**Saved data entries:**

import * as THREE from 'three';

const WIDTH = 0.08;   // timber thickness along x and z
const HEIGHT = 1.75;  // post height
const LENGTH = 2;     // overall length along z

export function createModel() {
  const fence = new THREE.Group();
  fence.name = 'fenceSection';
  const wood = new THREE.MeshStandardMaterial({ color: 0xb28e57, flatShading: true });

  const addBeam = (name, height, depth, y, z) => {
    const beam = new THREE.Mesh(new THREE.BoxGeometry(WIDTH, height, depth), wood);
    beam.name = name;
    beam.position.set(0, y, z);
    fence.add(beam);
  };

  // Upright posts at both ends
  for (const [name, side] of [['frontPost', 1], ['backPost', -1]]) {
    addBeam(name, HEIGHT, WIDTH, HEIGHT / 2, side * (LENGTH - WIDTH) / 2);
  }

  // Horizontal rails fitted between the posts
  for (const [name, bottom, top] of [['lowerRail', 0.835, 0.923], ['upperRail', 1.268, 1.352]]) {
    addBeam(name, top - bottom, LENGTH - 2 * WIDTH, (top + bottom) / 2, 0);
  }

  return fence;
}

**WORK REQUEST:** The line containing "const addBeam = (name, height, depth, y, z)" and every line after it, through the last one above, should be written out word for word.

**EXERCISE ANSWER:**
  const addBeam = (name, height, depth, y, z) => {
    const beam = new THREE.Mesh(new THREE.BoxGeometry(WIDTH, height, depth), wood);
    beam.name = name;
    beam.position.set(0, y, z);
    fence.add(beam);
  };

  // Upright posts at both ends
  for (const [name, side] of [['frontPost', 1], ['backPost', -1]]) {
    addBeam(name, HEIGHT, WIDTH, HEIGHT / 2, side * (LENGTH - WIDTH) / 2);
  }

  // Horizontal rails fitted between the posts
  for (const [name, bottom, top] of [['lowerRail', 0.835, 0.923], ['upperRail', 1.268, 1.352]]) {
    addBeam(name, top - bottom, LENGTH - 2 * WIDTH, (top + bottom) / 2, 0);
  }

  return fence;
}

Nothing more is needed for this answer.